Your objective: Everything from the first line of the data through the line with "grey.use_nodes = True" is to be echoed exactly, minus the pictures.

Available data:
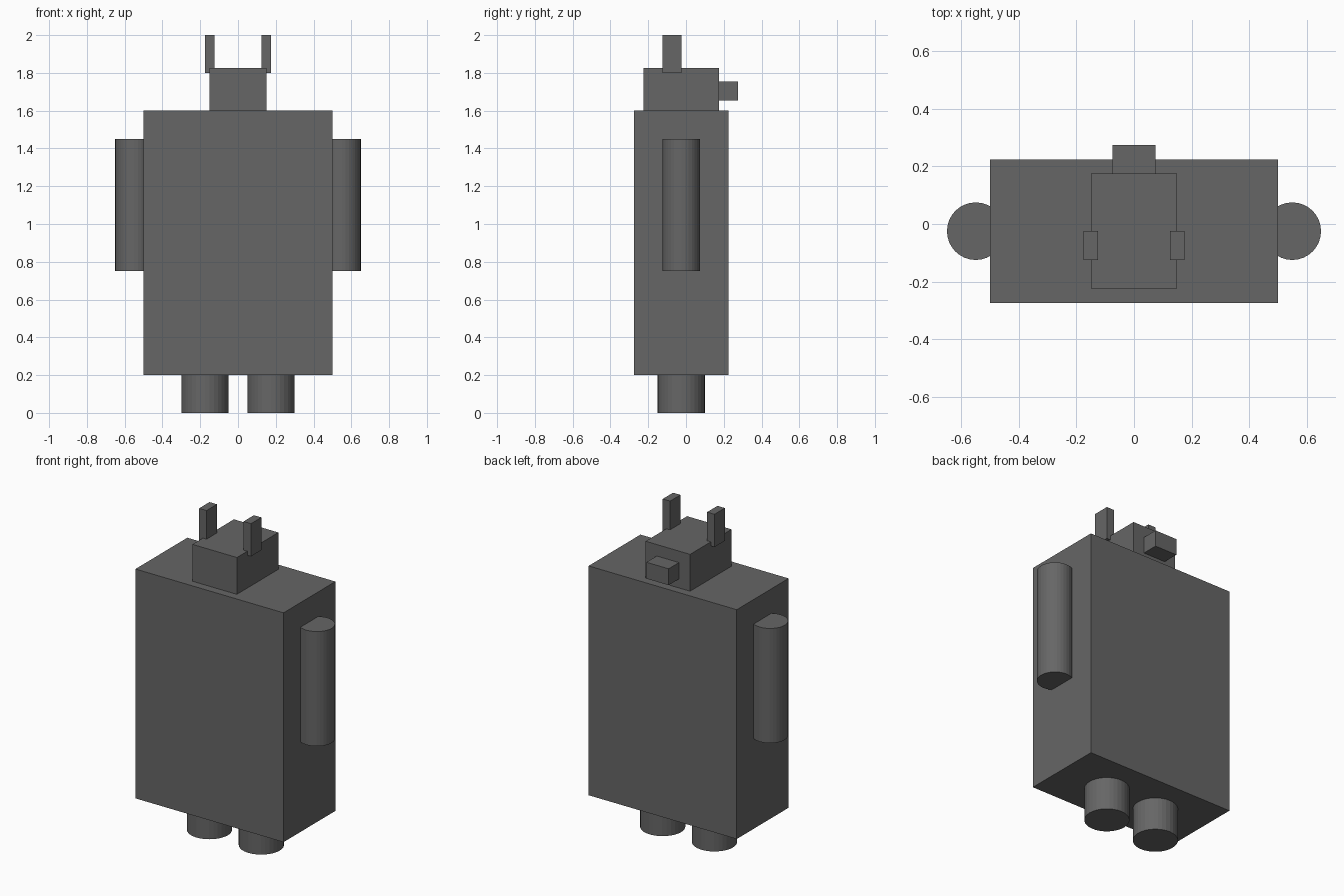
import bpy

if "Cube" in bpy.data.objects:
    bpy.data.objects.remove(bpy.data.objects["Cube"])

grey = bpy.data.materials.new("dark_grey")
grey.diffuse_color = (0.133, 0.133, 0.133, 1)
grey.use_nodes = True
grey.node_tree.nodes["Principled BSDF"].inputs["Base Color"].default_value = grey.diffuse_color


def finish(name):
    ob = bpy.context.object
    ob.name = name
    ob.data.name = name
    ob.data.materials.append(grey)
    return ob


def box(name, lo, hi):
    """Box between two opposite corners."""
    bpy.ops.mesh.primitive_cube_add(
        size=1, location=[(a + b) / 2 for a, b in zip(lo, hi)])
    ob = finish(name)
    ob.scale = [b - a for a, b in zip(lo, hi)]
    bpy.ops.object.transform_apply(location=False, rotation=False, scale=True)
    return ob


def column(name, x, y, radius, z0, z1):
    """Upright cylinder."""
    bpy.ops.mesh.primitive_cylinder_add(
        vertices=32, radius=radius, depth=z1 - z0, location=(x, y, (z0 + z1) / 2))
    return finish(name)


# Torso, head and the snout on the rear side of the head
box("body", (-0.5, -0.275, 0.2), (0.5, 0.225, 1.6))
box("head", (-0.15, -0.225, 1.6), (0.15, 0.175, 1.825))
box("snout", (-0.075, 0.175, 1.655), (0.075, 0.275, 1.755))

# Paired parts
for side, s in (("left", -1), ("right", 1)):
    x0, x1 = sorted((s * 0.125, s * 0.175))
    box(side + "_ear", (x0, -0.125, 1.8), (x1, -0.025, 2.0))
    column(side + "_arm", s * 0.55, -0.025, 0.1, 0.75, 1.45)
    column(side + "_leg", s * 0.175, -0.025, 0.125, 0.0, 0.2)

Answer to this task:
import bpy

if "Cube" in bpy.data.objects:
    bpy.data.objects.remove(bpy.data.objects["Cube"])

grey = bpy.data.materials.new("dark_grey")
grey.diffuse_color = (0.133, 0.133, 0.133, 1)
grey.use_nodes = True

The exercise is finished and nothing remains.